During the Whiskey Row 1870 launch, Woodford Reserve and Old Forester master distiller Chris Morris told reporters: “This is the first bourbon blended by a woman in the modern era.”

Although several female craft bourbon distillers would dispute that claim, Morris’ well-intended point was likely Kentucky-specific and illustrated his confidence in Barnes. She was listed in Forbes’ 30 Under 30 Profile and featured in CNBC’s Dream Job segment. Barnes became a media darling, but her engineering mind is even more impressive.

She joins Maker’s Mark’s Victoria MacRae-Samuels, VP of Operations, and Michter’s Pamela Heilmann, VP of production, as the highest-ranking ladies in bourbon production. But Barnes, whose title has not been confirmed, will likely become Kentucky’s first female master / head distiller since Prohibition.

Her new distillery home is the former Old Taylor facility in Woodford County—known for its castle structure—that will be renamed and is currently under renovation. The current Whisky Advocate issue contains details on the multi-million renovation.

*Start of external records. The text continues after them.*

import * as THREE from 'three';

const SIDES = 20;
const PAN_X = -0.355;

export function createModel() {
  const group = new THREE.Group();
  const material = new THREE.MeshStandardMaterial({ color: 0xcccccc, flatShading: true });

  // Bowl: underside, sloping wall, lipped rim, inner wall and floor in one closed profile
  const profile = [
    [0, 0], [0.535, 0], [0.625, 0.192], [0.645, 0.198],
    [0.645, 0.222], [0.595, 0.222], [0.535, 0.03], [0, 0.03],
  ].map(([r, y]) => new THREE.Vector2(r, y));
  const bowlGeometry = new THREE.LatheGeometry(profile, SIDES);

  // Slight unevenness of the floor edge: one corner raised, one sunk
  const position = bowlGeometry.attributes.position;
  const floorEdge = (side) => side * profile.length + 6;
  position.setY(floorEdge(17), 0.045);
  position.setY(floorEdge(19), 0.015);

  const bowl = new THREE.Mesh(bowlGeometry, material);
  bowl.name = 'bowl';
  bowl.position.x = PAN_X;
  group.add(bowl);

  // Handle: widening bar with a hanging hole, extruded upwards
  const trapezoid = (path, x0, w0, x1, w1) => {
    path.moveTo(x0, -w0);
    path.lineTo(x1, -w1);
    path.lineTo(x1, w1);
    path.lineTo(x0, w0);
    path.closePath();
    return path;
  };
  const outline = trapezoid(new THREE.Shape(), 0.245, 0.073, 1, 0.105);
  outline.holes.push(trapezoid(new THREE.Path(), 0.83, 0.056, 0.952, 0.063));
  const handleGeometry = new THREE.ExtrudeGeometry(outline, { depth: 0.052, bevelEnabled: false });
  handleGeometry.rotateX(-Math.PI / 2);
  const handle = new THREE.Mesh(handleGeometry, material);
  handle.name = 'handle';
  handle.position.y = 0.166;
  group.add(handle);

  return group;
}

As for its new distiller, I’ve spent a great deal of time with Barnes, and she’s the most-impressive young production mind I’ve ever met. I’m eager to see what she will accomplish in her new role. And of course, when I talk about Whiskey Women, I can say Kentucky finally has a true female master distiller.

It’s about time.

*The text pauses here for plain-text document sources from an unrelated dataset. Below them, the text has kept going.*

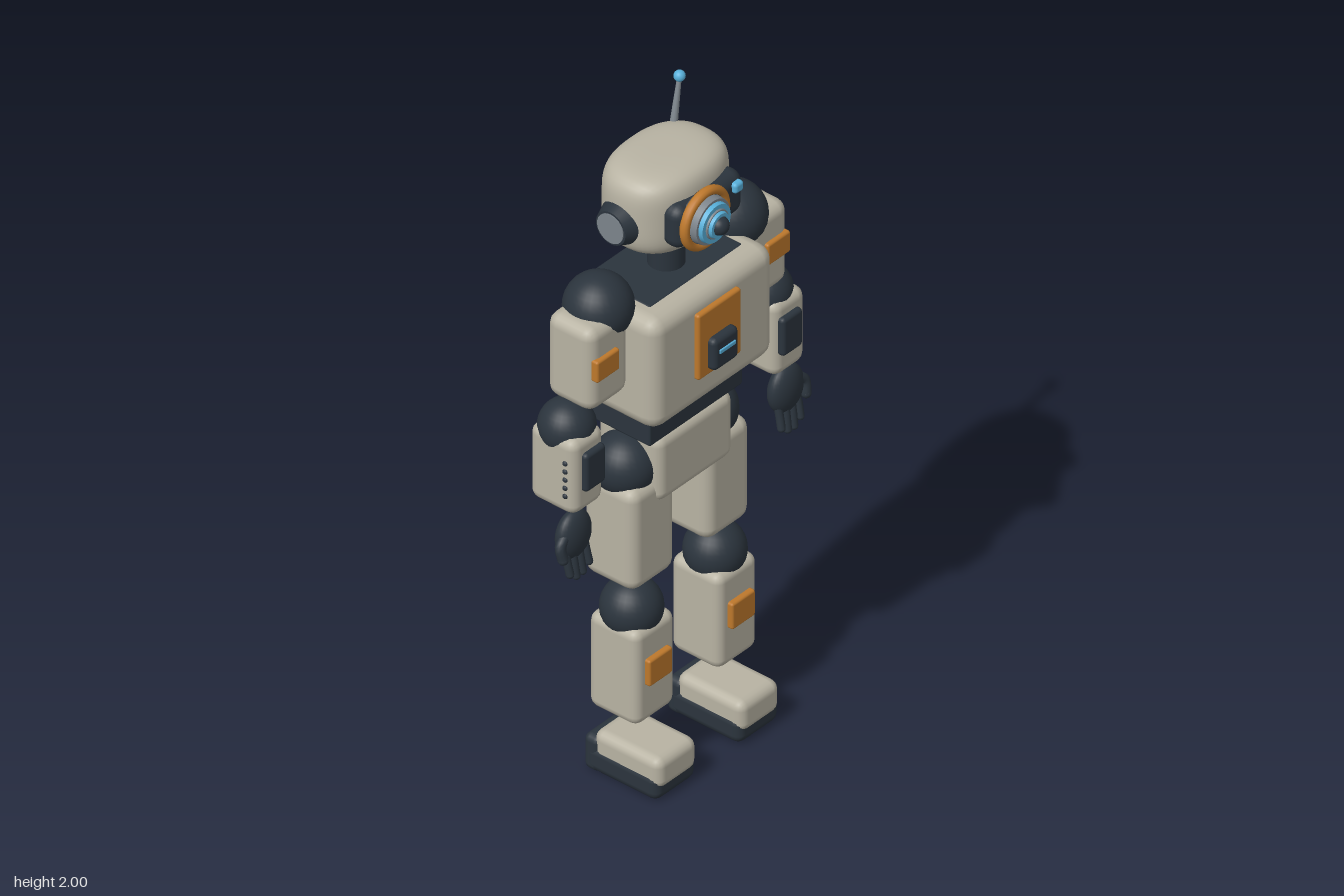
import * as THREE from 'three';
import { RoundedBoxGeometry } from 'three/addons/geometries/RoundedBoxGeometry.js';
import { mergeVertices } from 'three/addons/utils/BufferGeometryUtils.js';

const material = (name, color) => {
  const m = new THREE.MeshStandardMaterial({ color });
  m.name = name;
  return m;
};

export function createModel() {
  const shell = material('warm grey shell', 0xb8b3a3);
  const dark = material('dark joint', 0x2b343d);
  const orange = material('orange panel', 0xbd782c);
  const blue = material('blue light', 0x58b0da);
  const steel = material('steel', 0x7c848b);

  const model = new THREE.Group();
  model.name = 'robot';

  const add = (parent, name, geometry, mat, x = 0, y = 0, z = 0) => {
    const mesh = new THREE.Mesh(geometry, mat);
    mesh.name = name;
    mesh.position.set(x, y, z);
    parent.add(mesh);
    return mesh;
  };
  // Rounded block given by its limits on each axis
  const block = (parent, name, mat, [x0, x1], [y0, y1], [z0, z1], r = 0.03, seg = 2) =>
    add(parent, name, new RoundedBoxGeometry(x1 - x0, y1 - y0, z1 - z0, seg, r), mat,
      (x0 + x1) / 2, (y0 + y1) / 2, (z0 + z1) / 2);
  const ball = (parent, name, mat, r, x, y, z) =>
    add(parent, name, new THREE.SphereGeometry(r, 28, 18), mat, x, y, z);
  const part = (name) => {
    const g = new THREE.Group();
    g.name = name;
    model.add(g);
    return g;
  };

  // Torso with a dark core that forms the back panel and the waist
  const torso = part('torso');
  block(torso, 'chest', shell, [-0.242, 0.242], [1.17, 1.52], [-0.16, 0.118], 0.045);
  block(torso, 'coreAndBackPanel', dark, [-0.184, 0.184], [1.075, 1.522], [-0.168, 0.052], 0.006, 1);
  block(torso, 'chestPanel', orange, [-0.085, 0.085], [1.268, 1.475], [0.1, 0.133], 0.008);
  block(torso, 'chestModule', dark, [-0.05, 0.05], [1.285, 1.385], [0.12, 0.157], 0.016);
  block(torso, 'chestLight', blue, [-0.032, 0.032], [1.338, 1.351], [0.153, 0.161], 0.003, 1);
  block(torso, 'pelvis', shell, [-0.152, 0.152], [0.867, 1.076], [-0.16, 0.055], 0.032);
  add(torso, 'neck', new THREE.CylinderGeometry(0.05, 0.05, 0.14, 24), dark, 0, 1.58, -0.05);

  // Head: a cube grid pushed onto a rounded, boxy oval
  const head = part('head');
  let skull = new THREE.BoxGeometry(2, 2, 2, 16, 16, 16);
  skull.deleteAttribute('normal');
  skull.deleteAttribute('uv');
  skull = mergeVertices(skull);
  const pos = skull.attributes.position;
  for (let i = 0; i < pos.count; i++) {
    const x = pos.getX(i), y = pos.getY(i), z = pos.getZ(i);
    const flat = Math.pow(Math.abs(x) ** 2.4 + Math.abs(z) ** 2.4, 1 / 2.4);
    const n = Math.pow(flat ** 4.5 + Math.abs(y) ** 4.5, 1 / 4.5);
    pos.setXYZ(i, x / n * 0.18, y / n * 0.124, z / n * 0.134);
  }
  skull.computeVertexNormals();
  add(head, 'skull', skull, shell, 0, 1.754, -0.053);

  for (const s of [-1, 1]) {
    const ear = add(head, 'ear', new THREE.CylinderGeometry(0.05, 0.066, 0.04, 28), dark, s * 0.186, 1.732, -0.062);
    ear.rotation.z = -s * Math.PI / 2;
    const disc = add(head, 'earDisc', new THREE.CylinderGeometry(0.044, 0.044, 0.008, 28), steel, s * 0.205, 1.732, -0.062);
    disc.rotation.z = -s * Math.PI / 2;
  }

  // Visor with a large stepped lens and a small lamp
  block(head, 'visor', dark, [-0.13, 0.133], [1.682, 1.815], [0.03, 0.107], 0.035, 3);
  const lens = new THREE.Group();
  lens.name = 'eyeLens';
  lens.position.set(-0.034, 1.752, 0);
  head.add(lens);
  const ring = add(lens, 'eyeRim', new THREE.TorusGeometry(0.08, 0.013, 12, 40), orange, 0, 0, 0.11);
  ring.scale.z = 1.1;
  const step = (name, mat, r0, r1, z0, z1) => {
    const m = add(lens, name, new THREE.CylinderGeometry(r1, r0, z1 - z0, 36), mat, 0, 0, (z0 + z1) / 2);
    m.rotation.x = Math.PI / 2;
  };
  step('lensBase', dark, 0.078, 0.075, 0.09, 0.118);
  step('lensBarrel', steel, 0.07, 0.066, 0.11, 0.138);
  step('lensOuterGlow', blue, 0.06, 0.056, 0.13, 0.15);
  step('lensCollar', steel, 0.045, 0.042, 0.145, 0.155);
  step('lensInnerGlow', blue, 0.04, 0.036, 0.15, 0.164);
  ball(lens, 'pupil', dark, 0.027, 0, 0, 0.159);
  block(head, 'visorLamp', blue, [0.077, 0.112], [1.765, 1.797], [0.095, 0.12], 0.01);

  // Leaning antenna
  const base = new THREE.Vector3(0.112, 1.83, -0.125), tip = new THREE.Vector3(0.153, 1.985, -0.136);
  const rod = add(head, 'antennaRod', new THREE.CylinderGeometry(0.006, 0.012, base.distanceTo(tip), 12), steel);
  rod.position.copy(base).lerp(tip, 0.5);
  rod.quaternion.setFromUnitVectors(new THREE.Vector3(0, 1, 0), tip.clone().sub(base).normalize());
  ball(head, 'antennaTip', blue, 0.016, tip.x, tip.y, tip.z);

  for (const s of [-1, 1]) {
    const side = s > 0 ? 'left' : 'right';
    const span = (a, b) => (s > 0 ? [a, b] : [-b, -a]);

    // Arm
    const arm = part(side + 'Arm');
    ball(arm, 'shoulder', dark, 0.095, s * 0.265, 1.525, -0.053);
    block(arm, 'upperArm', shell, span(0.235, 0.395), [1.278, 1.54], [-0.125, 0.032], 0.035);
    block(arm, 'upperArmPanel', orange, span(0.293, 0.383), [1.383, 1.45], [0.02, 0.045], 0.007);
    ball(arm, 'elbow', dark, 0.078, s * 0.39, 1.213, -0.053);
    block(arm, 'forearm', shell, span(0.335, 0.462), [0.988, 1.225], [-0.125, 0.032], 0.03);
    block(arm, 'forearmPanel', dark, span(0.35, 0.43), [1.06, 1.18], [0.02, 0.048], 0.012);
    for (let i = 0; i < 5; i++) {
      add(arm, 'forearmStud', new THREE.SphereGeometry(0.008, 10, 8), dark, s * 0.46, 1.05 + i * 0.026, 0.002);
    }

    // Hand with four fingers and a thumb on the outside
    const hand = part(side + 'Hand');
    ball(hand, 'palm', dark, 1, s * 0.42, 0.905, -0.006).scale.set(0.062, 0.074, 0.034);
    const finger = (name, points, r) => {
      const curve = new THREE.CatmullRomCurve3(points.map(([x, y, z]) => new THREE.Vector3(s * x, y, z)));
      add(hand, name, new THREE.TubeGeometry(curve, 8, r, 10), dark);
      for (const end of [0, 1]) {
        const p = curve.getPoint(end);
        add(hand, name + 'End', new THREE.SphereGeometry(r, 10, 8), dark, p.x, p.y, p.z);
      }
    };
    [0.805, 0.788, 0.786, 0.803].forEach((y, i) => {
      const x = 0.383 + i * 0.025;
      finger('finger', [[x, 0.89, -0.005], [x, 0.84, 0.006], [x - 0.002, y, 0.014]], 0.0115);
    });
    finger('thumb', [[0.455, 0.925, 0], [0.483, 0.9, 0.005], [0.481, 0.862, 0.012]], 0.015);

    // Leg
    const leg = part(side + 'Leg');
    ball(leg, 'hip', dark, 0.09, s * 0.158, 0.965, -0.055);
    block(leg, 'thigh', shell, span(0.06, 0.236), [0.62, 0.94], [-0.138, 0.04], 0.035);
    ball(leg, 'knee', dark, 0.085, s * 0.165, 0.525, -0.026);
    block(leg, 'shin', shell, span(0.083, 0.243), [0.208, 0.508], [-0.112, 0.057], 0.028);
    block(leg, 'shinPanel', orange, span(0.118, 0.21), [0.333, 0.415], [0.045, 0.074], 0.007);

    // Foot: grey cap over a dark sole with a raised heel
    const foot = part(side + 'Foot');
    block(foot, 'footCap', shell, span(0.085, 0.243), [0.04, 0.138], [-0.095, 0.133], 0.028);
    block(foot, 'sole', dark, span(0.082, 0.246), [0.005, 0.088], [-0.122, 0.127], 0.026);
    block(foot, 'heel', dark, span(0.083, 0.245), [0.005, 0.116], [-0.125, -0.07], 0.02);
  }
  return model;
}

Fred Minnick is the author of Whiskey Women.

Evan Williams Bourbon Experience Barrels Rye, Plans Wheated Bourbon

The Evan Williams Bourbon Experience barreled its first rye last week.

The downtown Louisville visitor’s attraction also serves as a small distillery with the capacity to fill one barrel a day. When the barrels are filled, the center’s parent company, Heaven Hill Brands, ships them to its Bardstown, Ky., warehouses.

I tasted the rye New Make, but a cold disrupted my keen tasting senses. So, sorry, no tasting notes.

The mash bill is 53% rye, 35% corn and 12% malted barley, a recipe unique to the Evan Williams Bourbon Experience. In addition to the traditional bourbon and rye, the EWBE is planning a wheated bourbon.

The first barrel of Evan Williams Bourbon Experience Rye.

The first barrel of Evan Williams Bourbon Experience Rye.

The company said it will bottle when the product meets taste expectations and limited quantities will only be sold in the Evan Williams Bourbon Experience.


Fred Minnick is the author of Whiskey Women and Bourbon Curious

Former Balcones distiller Chip Tate Headlines Upcoming Events

I’m excited to announce February events that include some major headliners, including former Balcones master distiller Chip Tate and Buffalo Trace master distiller Harlen Wheatley.

Kentucky Derby Museum, Louisville, Ky., February 5 – As part of the ongoing Legends Series, I’m hosting Buffalo Trace master distiller Harlen Wheatley. In the journalistic-style event, I ask pertitent, sometimes difficult, questions and we sip some good whiskey. At this one, we’ll be tasting George T. Stagg and Eagle Rare 17-year-old, among others. Buy tickets here.

Carnegie Center for Literacy, Lexington, Ky., February 10 – I’m excited to be apart of the center’s “Kentucky Great Writers Series.” I’ll be signing books and chatting whiskey. For more information, visit the website.

Arizona Cocktail Week, Scottsdale, Arizona, February 15 – I’m presenting at the prestigious Arizona Cocktail week and will be interviewing some important whiskey women. Buy tickets here.

Bourbon Classic, Louisville, February 20-21 – One again, I’m the MC for the main panel at this fun bourbon soirée. On this panel, former Balcones master distiller Chip Tate makes his first public appearance since he lost control of the distillery he founded. I’m also participating in a Glencairin tasting seminar. But tickets here.

WhiskyLive, New York, February 25 – I’ll be discussing whiskey with anybody with a set of ears. Buy tickets here.

So, come on out and let’s have a whiskey. Cheers!


Fred Minnick is the author of Whiskey Women and Bourbon Curious